╭──

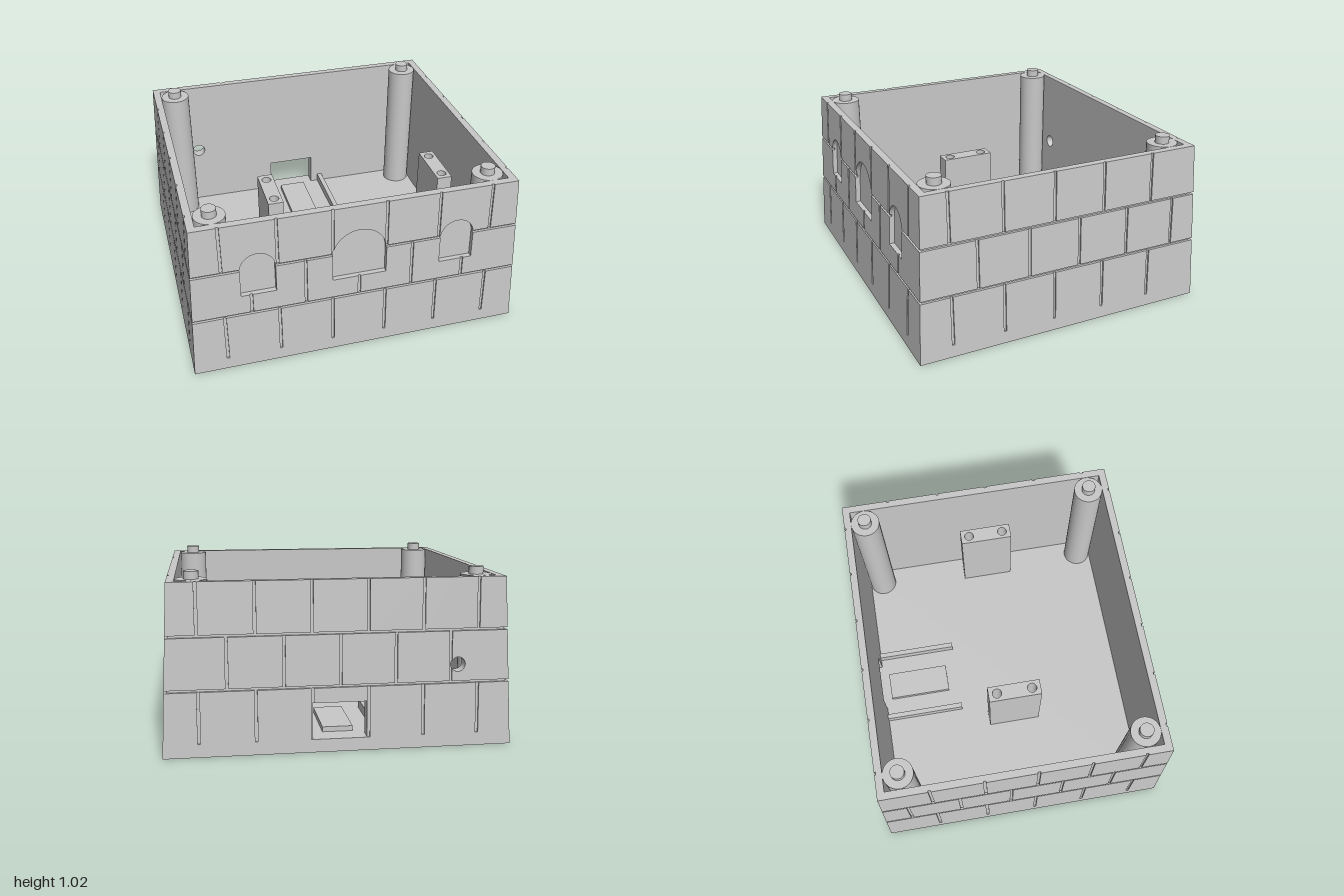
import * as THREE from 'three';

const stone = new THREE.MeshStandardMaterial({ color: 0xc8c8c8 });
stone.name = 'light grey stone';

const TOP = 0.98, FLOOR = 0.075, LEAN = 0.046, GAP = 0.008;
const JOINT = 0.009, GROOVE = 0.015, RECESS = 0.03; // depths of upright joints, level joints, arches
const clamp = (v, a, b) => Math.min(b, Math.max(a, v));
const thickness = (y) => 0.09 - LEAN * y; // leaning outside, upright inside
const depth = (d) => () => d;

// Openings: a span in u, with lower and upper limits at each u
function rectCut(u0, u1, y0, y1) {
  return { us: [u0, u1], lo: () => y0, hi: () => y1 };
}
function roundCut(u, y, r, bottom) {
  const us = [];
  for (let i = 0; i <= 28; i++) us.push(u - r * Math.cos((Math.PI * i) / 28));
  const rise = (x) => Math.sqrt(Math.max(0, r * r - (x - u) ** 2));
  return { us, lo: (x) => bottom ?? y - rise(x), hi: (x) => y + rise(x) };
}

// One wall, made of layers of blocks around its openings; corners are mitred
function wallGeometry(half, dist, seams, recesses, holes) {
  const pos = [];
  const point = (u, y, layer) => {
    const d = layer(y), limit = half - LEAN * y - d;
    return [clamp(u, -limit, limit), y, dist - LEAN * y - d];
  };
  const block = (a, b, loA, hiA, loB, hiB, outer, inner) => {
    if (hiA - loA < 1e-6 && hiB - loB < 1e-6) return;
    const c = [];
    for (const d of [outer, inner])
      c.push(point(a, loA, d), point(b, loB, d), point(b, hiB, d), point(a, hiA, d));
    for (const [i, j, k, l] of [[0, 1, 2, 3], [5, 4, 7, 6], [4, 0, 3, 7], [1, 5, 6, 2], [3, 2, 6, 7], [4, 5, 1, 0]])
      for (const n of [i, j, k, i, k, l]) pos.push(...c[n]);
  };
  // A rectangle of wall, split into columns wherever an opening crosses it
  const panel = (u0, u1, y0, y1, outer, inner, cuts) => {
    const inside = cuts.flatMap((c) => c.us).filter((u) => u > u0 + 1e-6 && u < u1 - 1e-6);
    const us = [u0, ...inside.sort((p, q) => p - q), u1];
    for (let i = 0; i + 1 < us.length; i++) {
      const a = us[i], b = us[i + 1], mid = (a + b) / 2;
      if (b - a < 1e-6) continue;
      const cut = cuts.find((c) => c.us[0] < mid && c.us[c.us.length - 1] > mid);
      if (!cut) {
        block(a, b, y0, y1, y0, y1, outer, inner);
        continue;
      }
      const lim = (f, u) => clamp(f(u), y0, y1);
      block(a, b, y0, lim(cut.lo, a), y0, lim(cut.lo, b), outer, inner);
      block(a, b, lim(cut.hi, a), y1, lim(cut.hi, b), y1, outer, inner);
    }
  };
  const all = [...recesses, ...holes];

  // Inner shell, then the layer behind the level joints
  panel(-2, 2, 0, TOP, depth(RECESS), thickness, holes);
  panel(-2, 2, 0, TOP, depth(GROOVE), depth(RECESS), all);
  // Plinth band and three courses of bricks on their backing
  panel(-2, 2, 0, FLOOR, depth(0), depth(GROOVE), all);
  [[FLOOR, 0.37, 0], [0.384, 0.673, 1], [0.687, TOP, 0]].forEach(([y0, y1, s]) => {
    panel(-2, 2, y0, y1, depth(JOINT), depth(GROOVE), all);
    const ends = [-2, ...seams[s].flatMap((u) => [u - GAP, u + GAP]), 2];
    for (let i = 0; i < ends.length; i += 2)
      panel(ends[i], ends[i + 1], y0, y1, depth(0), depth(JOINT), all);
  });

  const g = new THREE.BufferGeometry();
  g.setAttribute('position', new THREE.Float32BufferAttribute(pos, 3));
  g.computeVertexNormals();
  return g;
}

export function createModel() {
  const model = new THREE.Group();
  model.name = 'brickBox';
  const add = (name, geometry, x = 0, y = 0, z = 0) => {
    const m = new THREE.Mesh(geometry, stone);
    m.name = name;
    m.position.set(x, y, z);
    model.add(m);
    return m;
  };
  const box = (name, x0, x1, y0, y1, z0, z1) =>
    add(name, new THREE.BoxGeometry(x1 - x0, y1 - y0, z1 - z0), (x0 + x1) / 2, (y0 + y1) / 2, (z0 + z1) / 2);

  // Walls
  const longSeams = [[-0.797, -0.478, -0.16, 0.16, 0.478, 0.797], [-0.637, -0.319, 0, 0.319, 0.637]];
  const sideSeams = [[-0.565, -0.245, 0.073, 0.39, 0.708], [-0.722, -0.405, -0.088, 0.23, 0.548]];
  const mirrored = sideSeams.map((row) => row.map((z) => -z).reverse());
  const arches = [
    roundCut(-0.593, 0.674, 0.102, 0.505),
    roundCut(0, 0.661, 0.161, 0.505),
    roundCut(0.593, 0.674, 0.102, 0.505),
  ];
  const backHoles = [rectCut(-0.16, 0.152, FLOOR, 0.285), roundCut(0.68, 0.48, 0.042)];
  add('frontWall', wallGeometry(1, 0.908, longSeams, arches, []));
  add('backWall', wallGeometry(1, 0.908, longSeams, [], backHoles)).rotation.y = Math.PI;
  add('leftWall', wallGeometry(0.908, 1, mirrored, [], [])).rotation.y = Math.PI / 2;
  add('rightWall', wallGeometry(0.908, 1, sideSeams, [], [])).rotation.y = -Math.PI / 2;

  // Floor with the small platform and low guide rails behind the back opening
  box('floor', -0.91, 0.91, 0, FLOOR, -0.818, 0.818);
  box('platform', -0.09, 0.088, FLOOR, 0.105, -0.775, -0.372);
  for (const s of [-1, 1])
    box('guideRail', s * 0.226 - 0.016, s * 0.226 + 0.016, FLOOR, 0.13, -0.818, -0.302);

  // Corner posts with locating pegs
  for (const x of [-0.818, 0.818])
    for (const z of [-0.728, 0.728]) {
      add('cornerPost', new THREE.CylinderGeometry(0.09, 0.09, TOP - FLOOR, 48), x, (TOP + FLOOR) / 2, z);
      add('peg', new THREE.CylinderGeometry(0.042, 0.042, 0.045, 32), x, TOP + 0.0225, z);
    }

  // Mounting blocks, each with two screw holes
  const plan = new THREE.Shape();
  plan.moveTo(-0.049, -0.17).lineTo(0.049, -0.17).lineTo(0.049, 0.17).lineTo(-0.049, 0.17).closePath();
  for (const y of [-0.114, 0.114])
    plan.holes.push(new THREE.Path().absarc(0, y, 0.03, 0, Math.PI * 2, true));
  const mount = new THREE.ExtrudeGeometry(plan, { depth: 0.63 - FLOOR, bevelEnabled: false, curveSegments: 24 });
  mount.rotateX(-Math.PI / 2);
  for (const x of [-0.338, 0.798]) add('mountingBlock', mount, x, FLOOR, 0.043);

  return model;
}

╰──
╭──

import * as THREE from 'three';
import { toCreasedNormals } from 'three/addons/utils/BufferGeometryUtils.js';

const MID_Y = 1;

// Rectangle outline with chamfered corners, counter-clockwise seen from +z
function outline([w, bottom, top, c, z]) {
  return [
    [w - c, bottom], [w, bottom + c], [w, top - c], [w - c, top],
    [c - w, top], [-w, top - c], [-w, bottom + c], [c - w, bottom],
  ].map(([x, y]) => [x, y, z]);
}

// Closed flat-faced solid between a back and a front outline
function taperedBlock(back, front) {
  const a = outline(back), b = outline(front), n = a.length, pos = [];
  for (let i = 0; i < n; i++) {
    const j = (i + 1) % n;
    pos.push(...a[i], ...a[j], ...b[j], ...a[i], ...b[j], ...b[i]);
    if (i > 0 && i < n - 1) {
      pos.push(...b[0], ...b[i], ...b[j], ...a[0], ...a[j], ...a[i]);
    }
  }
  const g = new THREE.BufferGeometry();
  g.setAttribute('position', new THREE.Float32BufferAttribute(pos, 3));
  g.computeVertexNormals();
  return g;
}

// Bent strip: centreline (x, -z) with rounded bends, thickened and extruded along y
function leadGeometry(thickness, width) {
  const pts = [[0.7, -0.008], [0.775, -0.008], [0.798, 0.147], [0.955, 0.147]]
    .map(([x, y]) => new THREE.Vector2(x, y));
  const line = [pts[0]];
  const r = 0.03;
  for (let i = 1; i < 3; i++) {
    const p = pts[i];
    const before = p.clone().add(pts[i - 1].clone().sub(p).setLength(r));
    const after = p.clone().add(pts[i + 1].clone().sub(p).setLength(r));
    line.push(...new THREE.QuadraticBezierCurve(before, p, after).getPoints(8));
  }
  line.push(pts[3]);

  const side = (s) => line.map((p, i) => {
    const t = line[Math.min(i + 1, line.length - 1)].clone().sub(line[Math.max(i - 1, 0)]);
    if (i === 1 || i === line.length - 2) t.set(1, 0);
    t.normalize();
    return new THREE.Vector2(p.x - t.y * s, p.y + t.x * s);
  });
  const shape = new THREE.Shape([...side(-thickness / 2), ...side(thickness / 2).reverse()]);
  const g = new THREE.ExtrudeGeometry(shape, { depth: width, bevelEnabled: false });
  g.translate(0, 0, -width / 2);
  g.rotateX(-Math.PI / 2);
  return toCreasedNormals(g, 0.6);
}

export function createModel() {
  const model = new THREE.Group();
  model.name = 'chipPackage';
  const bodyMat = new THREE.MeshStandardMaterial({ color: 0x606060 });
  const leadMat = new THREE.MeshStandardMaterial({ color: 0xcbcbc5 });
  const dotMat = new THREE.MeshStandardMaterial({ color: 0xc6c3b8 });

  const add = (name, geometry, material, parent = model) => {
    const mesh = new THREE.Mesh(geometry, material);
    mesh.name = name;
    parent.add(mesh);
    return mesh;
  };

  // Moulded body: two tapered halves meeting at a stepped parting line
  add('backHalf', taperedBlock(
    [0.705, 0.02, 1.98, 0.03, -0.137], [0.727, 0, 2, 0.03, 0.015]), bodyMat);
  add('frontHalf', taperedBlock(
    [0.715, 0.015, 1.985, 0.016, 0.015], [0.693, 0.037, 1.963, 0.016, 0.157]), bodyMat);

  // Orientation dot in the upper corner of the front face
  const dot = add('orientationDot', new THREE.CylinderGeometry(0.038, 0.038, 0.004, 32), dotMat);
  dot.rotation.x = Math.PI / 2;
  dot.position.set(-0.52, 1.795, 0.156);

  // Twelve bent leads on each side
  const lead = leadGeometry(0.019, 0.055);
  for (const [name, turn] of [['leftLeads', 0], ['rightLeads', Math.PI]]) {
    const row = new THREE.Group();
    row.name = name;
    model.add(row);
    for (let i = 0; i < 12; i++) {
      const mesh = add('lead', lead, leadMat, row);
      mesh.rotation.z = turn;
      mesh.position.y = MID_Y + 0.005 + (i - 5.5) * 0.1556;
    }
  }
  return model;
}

╰──

The range runs from the line above containing "const after = p.clone().add(pts[i" to the line containing "const t = line[Math.min(i", inclusive. Restate those lines word for word and no others.

**OUTPUT FOR THIS EXERCISE:**
    const after = p.clone().add(pts[i + 1].clone().sub(p).setLength(r));
    line.push(...new THREE.QuadraticBezierCurve(before, p, after).getPoints(8));
  }
  line.push(pts[3]);

  const side = (s) => line.map((p, i) => {
    const t = line[Math.min(i + 1, line.length - 1)].clone().sub(line[Math.max(i - 1, 0)]);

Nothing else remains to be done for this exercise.